:: What the task asks ::
Set the listing down unchanged, minus every embedded image.

☆ ☆ ☆ ☆ ☆

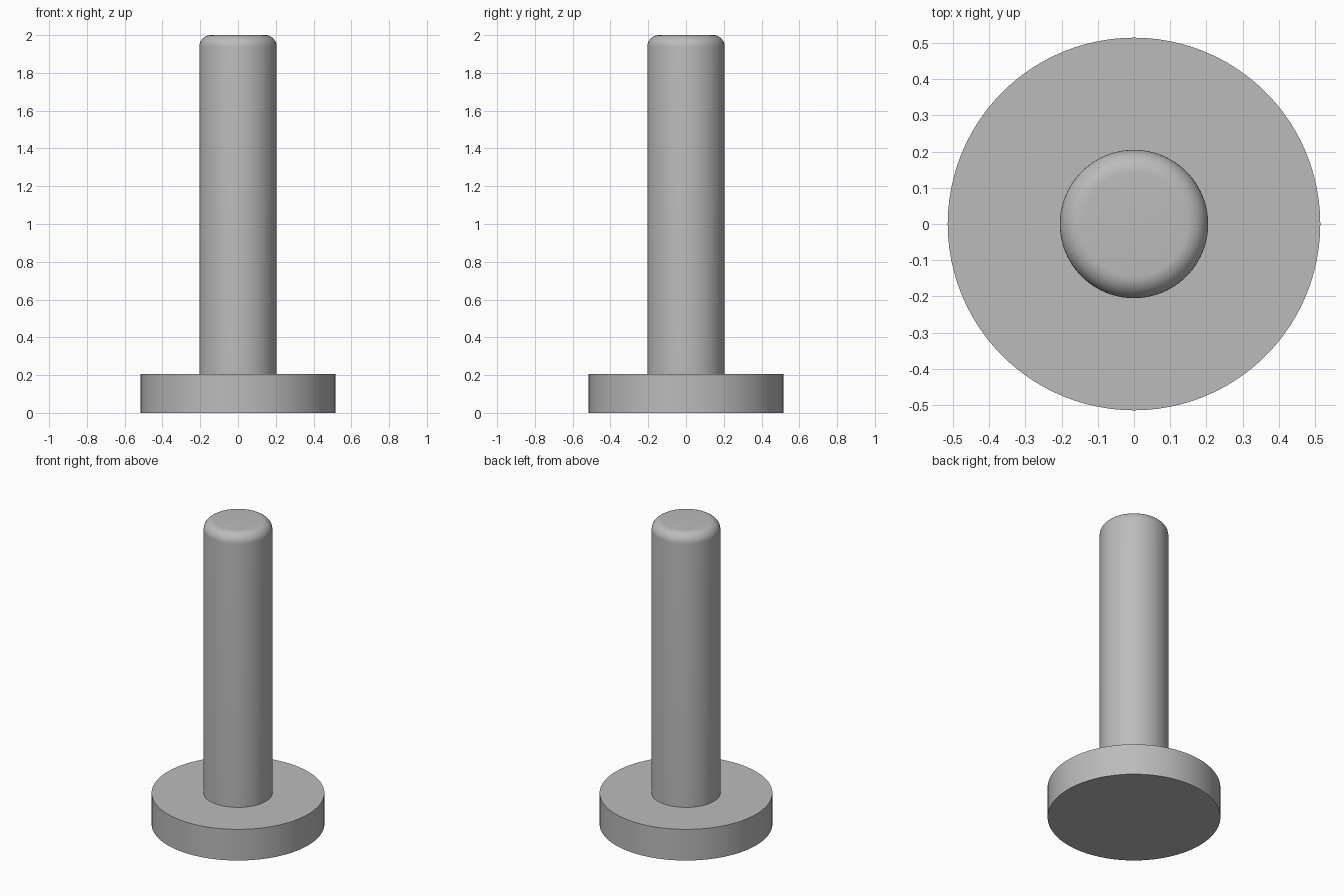
import bpy
import math

cube = bpy.data.objects.get("Cube")
if cube:
    bpy.data.objects.remove(cube, do_unlink=True)

# Single plain grey finish
GREY = (0.5, 0.5, 0.5, 1.0)
grey = bpy.data.materials.new("plain_grey")
grey.use_nodes = True
grey.diffuse_color = GREY
grey.node_tree.nodes["Principled BSDF"].inputs["Base Color"].default_value = GREY

SIDES = 96


def turned_part(name, profile):
    """Revolve a (radius, height) profile about z, closing both ends with caps."""
    verts, faces = [], []
    for radius, z in profile:
        for i in range(SIDES):
            a = math.tau * i / SIDES
            verts.append((radius * math.cos(a), radius * math.sin(a), z))
    for ring in range(len(profile) - 1):
        low, high = ring * SIDES, (ring + 1) * SIDES
        for i in range(SIDES):
            j = (i + 1) % SIDES
            faces.append((low + i, low + j, high + j, high + i))
    faces.append(tuple(reversed(range(SIDES))))
    faces.append(tuple(range(len(verts) - SIDES, len(verts))))
    mesh = bpy.data.meshes.new(name)
    mesh.from_pydata(verts, [], faces)
    mesh.materials.append(grey)
    obj = bpy.data.objects.new(name, mesh)
    bpy.context.collection.objects.link(obj)
    bpy.ops.object.select_all(action='DESELECT')
    obj.select_set(True)
    bpy.context.view_layer.objects.active = obj
    bpy.ops.object.shade_smooth_by_angle(angle=math.radians(30))
    return obj


# Flat disc head at the bottom
HEAD_RADIUS, HEAD_HEIGHT = 0.515, 0.205
turned_part("disc_head", [(HEAD_RADIUS, 0), (HEAD_RADIUS, HEAD_HEIGHT)])

# Round shaft with a rounded top edge, standing on the head
RADIUS, TOP, FILLET, STEPS = 0.205, 2.0, 0.062, 10
profile = [(RADIUS, HEAD_HEIGHT)]
for k in range(STEPS + 1):
    a = math.pi / 2 * k / STEPS
    profile.append((RADIUS - FILLET + FILLET * math.cos(a),
                    TOP - FILLET + FILLET * math.sin(a)))
turned_part("shaft", profile)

☆ ☆ ☆ ☆ ☆

:: Task output ::
import bpy
import math

cube = bpy.data.objects.get("Cube")
if cube:
    bpy.data.objects.remove(cube, do_unlink=True)

# Single plain grey finish
GREY = (0.5, 0.5, 0.5, 1.0)
grey = bpy.data.materials.new("plain_grey")
grey.use_nodes = True
grey.diffuse_color = GREY
grey.node_tree.nodes["Principled BSDF"].inputs["Base Color"].default_value = GREY

SIDES = 96


def turned_part(name, profile):
    """Revolve a (radius, height) profile about z, closing both ends with caps."""
    verts, faces = [], []
    for radius, z in profile:
        for i in range(SIDES):
            a = math.tau * i / SIDES
            verts.append((radius * math.cos(a), radius * math.sin(a), z))
    for ring in range(len(profile) - 1):
        low, high = ring * SIDES, (ring + 1) * SIDES
        for i in range(SIDES):
            j = (i + 1) % SIDES
            faces.append((low + i, low + j, high + j, high + i))
    faces.append(tuple(reversed(range(SIDES))))
    faces.append(tuple(range(len(verts) - SIDES, len(verts))))
    mesh = bpy.data.meshes.new(name)
    mesh.from_pydata(verts, [], faces)
    mesh.materials.append(grey)
    obj = bpy.data.objects.new(name, mesh)
    bpy.context.collection.objects.link(obj)
    bpy.ops.object.select_all(action='DESELECT')
    obj.select_set(True)
    bpy.context.view_layer.objects.active = obj
    bpy.ops.object.shade_smooth_by_angle(angle=math.radians(30))
    return obj


# Flat disc head at the bottom
HEAD_RADIUS, HEAD_HEIGHT = 0.515, 0.205
turned_part("disc_head", [(HEAD_RADIUS, 0), (HEAD_RADIUS, HEAD_HEIGHT)])

# Round shaft with a rounded top edge, standing on the head
RADIUS, TOP, FILLET, STEPS = 0.205, 2.0, 0.062, 10
profile = [(RADIUS, HEAD_HEIGHT)]
for k in range(STEPS + 1):
    a = math.pi / 2 * k / STEPS
    profile.append((RADIUS - FILLET + FILLET * math.cos(a),
                    TOP - FILLET + FILLET * math.sin(a)))
turned_part("shaft", profile)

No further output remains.